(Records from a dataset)
------------------------------------------------------------
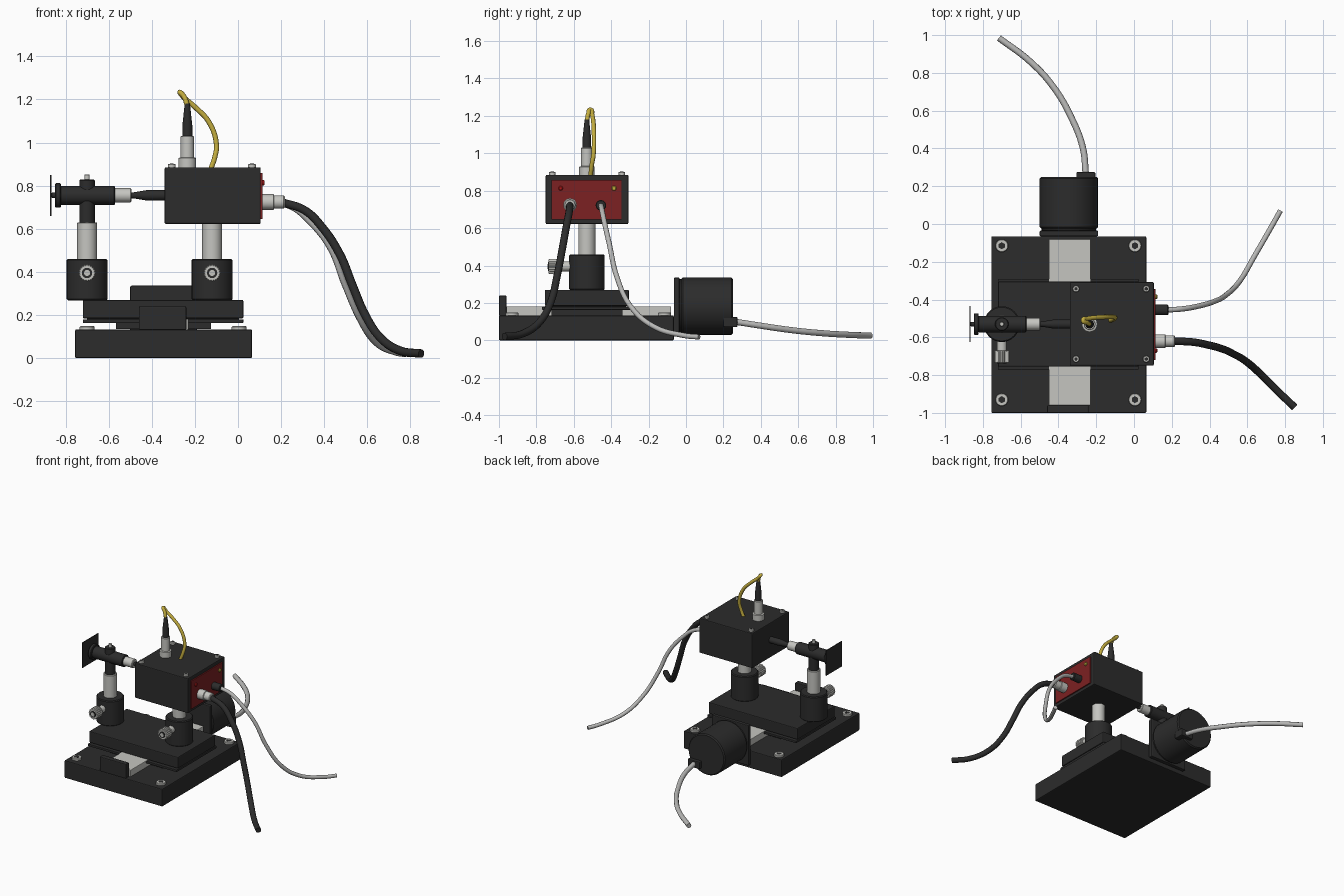
import bpy, math
from mathutils import Vector

cube = bpy.data.objects.get("Cube")
if cube:
    bpy.data.objects.remove(cube, do_unlink=True)


def material(name, rgb):
    m = bpy.data.materials.new(name)
    m.use_nodes = True
    m.diffuse_color = (*rgb, 1)
    m.node_tree.nodes["Principled BSDF"].inputs["Base Color"].default_value = (*rgb, 1)
    return m


BLACK = material("black_anodised", (0.025, 0.025, 0.025))
STEEL = material("pale_steel", (0.56, 0.56, 0.53))
GREY = material("grey_cable", (0.48, 0.48, 0.47))
RED = material("red_panel", (0.2, 0.015, 0.016))
YELLOW = material("yellow_fibre", (0.55, 0.42, 0.05))
LAMP = material("red_lamp", (0.45, 0.01, 0.01))
AXES = {"x": Vector((1, 0, 0)), "y": Vector((0, 1, 0)), "z": Vector((0, 0, 1))}


def add_mesh(name, verts, faces, mat, smooth=False):
    me = bpy.data.meshes.new(name)
    me.from_pydata(verts, [], faces)
    me.materials.append(mat)
    ob = bpy.data.objects.new(name, me)
    bpy.context.collection.objects.link(ob)
    bpy.ops.object.select_all(action="DESELECT")
    ob.select_set(True)
    bpy.context.view_layer.objects.active = ob
    if smooth:
        bpy.ops.object.shade_smooth_by_angle(angle=math.radians(35))
    return ob


def box(name, x, y, z, mat=BLACK, bevel=0.006):
    """Block between the given limits, with slightly softened edges."""
    verts = [(a, b, c) for a in x for b in y for c in z]
    faces = [(0, 1, 3, 2), (4, 6, 7, 5), (0, 4, 5, 1), (2, 3, 7, 6), (0, 2, 6, 4), (1, 5, 7, 3)]
    ob = add_mesh(name, verts, faces, mat)
    if bevel:
        mod = ob.modifiers.new("edges", "BEVEL")
        mod.width = bevel
        mod.segments = 2
    return ob


def lathe(name, axis, centre, profile, mat=BLACK, sides=32, knurl=0):
    """Turned part: profile is (distance along the axis, radius)."""
    w = AXES[axis]
    u = Vector((w.y, w.z, w.x))
    v = w.cross(u)
    verts, faces = [], []
    for d, r in profile:
        for i in range(sides):
            a = math.tau * i / sides
            rr = r - knurl * (i % 2)
            verts.append(Vector(centre) + w * d + (u * math.cos(a) + v * math.sin(a)) * rr)
    for k in range(len(profile) - 1):
        for i in range(sides):
            j = (i + 1) % sides
            faces.append((k * sides + i, k * sides + j, (k + 1) * sides + j, (k + 1) * sides + i))
    faces.append(tuple(reversed(range(sides))))
    faces.append(tuple(range(len(verts) - sides, len(verts))))
    return add_mesh(name, verts, faces, mat, smooth=not knurl)


def rod(name, axis, centre, start, end, r, mat=BLACK, edge=0.004):
    return lathe(name, axis, centre,
                 [(start, r - edge), (start + edge, r), (end - edge, r), (end, r - edge)], mat)


def cable(name, points, r, mat):
    cu = bpy.data.curves.new(name, "CURVE")
    cu.dimensions = "3D"
    cu.bevel_depth = r
    cu.bevel_resolution = 3
    cu.resolution_u = 8
    cu.use_fill_caps = True
    sp = cu.splines.new("BEZIER")
    sp.bezier_points.add(len(points) - 1)
    for bp, p in zip(sp.bezier_points, points):
        bp.co = p
        bp.handle_left_type = bp.handle_right_type = "AUTO"
    sp.use_smooth = True
    cu.materials.append(mat)
    bpy.context.collection.objects.link(bpy.data.objects.new(name, cu))


def cap_screw(name, x, y, z, r, h):
    rod(name, "z", (x, y, z), -0.005, h, r, STEEL, 0.003)
    lathe(name + "_socket", "z", (x, y, z + h), [(-0.002, r * 0.55), (0.001, r * 0.55)], BLACK, 6)


# Base plate, rail and end stop
box("base_plate", (-0.755, 0.065), (-1, -0.065), (0, 0.133))
box("rail", (-0.45, -0.23), (-0.96, -0.08), (0.13, 0.182), STEEL, 0.003)
box("end_stop", (-0.46, -0.24), (-1, -0.96), (0.13, 0.24))
for x in (-0.7, 0.005):
    for y in (-0.93, -0.115):
        cap_screw("base_screw", x, y, 0.133, 0.034, 0.015)

# Sliding carriage
box("carriage_bearing", (-0.565, -0.125), (-0.72, -0.34), (0.134, 0.165), BLACK, 0)
box("carriage_lip", (-0.72, 0.025), (-0.77, -0.29), (0.163, 0.18), BLACK, 0.003)
box("carriage_top", (-0.72, 0.025), (-0.755, -0.305), (0.184, 0.27))
box("carriage_joint", (-0.7, 0.005), (-0.74, -0.32), (0.178, 0.186), BLACK, 0)

# Motor with square flange, socket and lead
MX, MZ = -0.345, 0.183
box("motor_flange", (MX - 0.155, MX + 0.155), (-0.065, -0.035), (MZ - 0.153, MZ + 0.153))
rod("motor_neck", "y", (MX, 0, MZ), -0.037, -0.02, 0.145)
rod("motor_body", "y", (MX, 0, MZ), -0.025, 0.25, 0.154, BLACK, 0.008)
box("motor_socket", (-0.305, -0.205), (0.2, 0.275), (0.07, 0.125))
cable("motor_lead", [(-0.255, 0.26, 0.1), (-0.27, 0.4, 0.078), (-0.33, 0.56, 0.055),
                     (-0.43, 0.73, 0.038), (-0.55, 0.86, 0.03), (-0.715, 0.985, 0.025)], 0.017, GREY)

# Two post holders with thumbscrews
PY = -0.53
for side, x in (("right", -0.7), ("left", -0.12)):
    rod(side + "_post_holder", "z", (x, PY, 0), 0.268, 0.46, 0.095, BLACK, 0.006)
    rod(side + "_post", "z", (x, PY, 0), 0.44, 0.63, 0.046, STEEL, 0.003)
    at = (x, PY, 0.395)
    rod(side + "_screw_neck", "y", at, -0.15, -0.08, 0.026, STEEL)
    lathe(side + "_screw_head", "y", at, [(-0.205, 0.037), (-0.2, 0.041), (-0.145, 0.041), (-0.14, 0.037)],
          STEEL, 40, 0.004)
    lathe(side + "_screw_ring", "y", at, [(-0.208, 0.024), (-0.2, 0.024)], BLACK)
    lathe(side + "_screw_centre", "y", at, [(-0.21, 0.014), (-0.2, 0.014)], STEEL)

# Instrument box, lid screws and side panel
box("instrument_box", (-0.34, 0.105), (-0.75, -0.308), (0.622, 0.885))
for x in (-0.307, 0.065):
    for y in (-0.715, -0.343):
        cap_screw("lid_screw", x, y, 0.885, 0.018, 0.016)
box("side_panel", (0.1, 0.114), (-0.72, -0.345), (0.645, 0.858), RED, 0.002)
rod("yellow_lamp", "x", (0.11, -0.385, 0.813), 0, 0.014, 0.013, YELLOW, 0.004)
rod("red_lamp", "x", (0.11, -0.67, 0.813), 0, 0.014, 0.012, LAMP, 0.004)

# Side connectors and their cables
lathe("steel_connector", "x", (0, -0.62, 0.724),
      [(0.11, 0.036), (0.165, 0.036), (0.168, 0.031), (0.212, 0.031), (0.217, 0.026)], STEEL)
rod("black_connector", "x", (0, -0.455, 0.722), 0.11, 0.182, 0.028)
cable("black_cable", [(0.2, -0.62, 0.724), (0.31, -0.625, 0.685), (0.39, -0.64, 0.607),
                      (0.473, -0.663, 0.48), (0.53, -0.69, 0.34), (0.59, -0.725, 0.2),
                      (0.66, -0.785, 0.095), (0.75, -0.875, 0.035), (0.85, -0.97, 0.021)], 0.02, BLACK)
cable("grey_cable", [(0.17, -0.455, 0.722), (0.25, -0.45, 0.7), (0.33, -0.437, 0.635),
                     (0.425, -0.41, 0.515), (0.495, -0.37, 0.34), (0.565, -0.295, 0.18),
                     (0.635, -0.175, 0.075), (0.73, -0.01, 0.026), (0.775, 0.07, 0.018)], 0.014, GREY)

# Top connector with strain relief and fibre loop
TX = -0.235
lathe("top_connector", "z", (TX, PY, 0),
      [(0.88, 0.041), (0.928, 0.041), (0.931, 0.031), (1.027, 0.031), (1.03, 0.028)], STEEL)
lathe("strain_relief", "z", (TX, PY, 0), [(1.02, 0.023), (1.08, 0.023), (1.18, 0.012)])
cable("fibre_loop", [(TX, PY, 1.17), (-0.25, -0.522, 1.212), (-0.27, -0.51, 1.233),
                     (-0.25, -0.502, 1.208), (-0.2, -0.495, 1.165), (-0.135, -0.492, 1.095),
                     (-0.1, -0.495, 0.99), (-0.108, -0.505, 0.93), (-0.125, -0.51, 0.88)], 0.012, YELLOW)

# Optical head on the right post
HEAD = (0, PY, 0.755)
box("target_plate", (-0.871, -0.865), (PY - 0.095, PY + 0.095), (0.66, 0.85), BLACK, 0)
rod("lens_pin", "x", HEAD, -0.867, -0.84, 0.012)
rod("lens_disc", "x", HEAD, -0.848, -0.822, 0.057)
rod("lens_barrel", "x", HEAD, -0.825, -0.57, 0.044)
rod("barrel_collar", "x", HEAD, -0.58, -0.495, 0.033, STEEL)
lathe("fibre_boot", "x", HEAD, [(-0.5, 0.014), (-0.485, 0.014), (-0.425, 0.024), (-0.335, 0.024)])
rod("head_clamp", "z", (-0.7, PY, 0), 0.62, 0.828, 0.036)
rod("clamp_pin", "z", (-0.7, PY, 0), 0.82, 0.852, 0.012, STEEL, 0.002)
------------------------------------------------------------
Stop after the line containing "(0.48, 0.48, 0.47))": copy the records exactly from the first line up to there, leaving pictures out.

→ WRITTEN SOLUTION
import bpy, math
from mathutils import Vector

cube = bpy.data.objects.get("Cube")
if cube:
    bpy.data.objects.remove(cube, do_unlink=True)


def material(name, rgb):
    m = bpy.data.materials.new(name)
    m.use_nodes = True
    m.diffuse_color = (*rgb, 1)
    m.node_tree.nodes["Principled BSDF"].inputs["Base Color"].default_value = (*rgb, 1)
    return m


BLACK = material("black_anodised", (0.025, 0.025, 0.025))
STEEL = material("pale_steel", (0.56, 0.56, 0.53))
GREY = material("grey_cable", (0.48, 0.48, 0.47))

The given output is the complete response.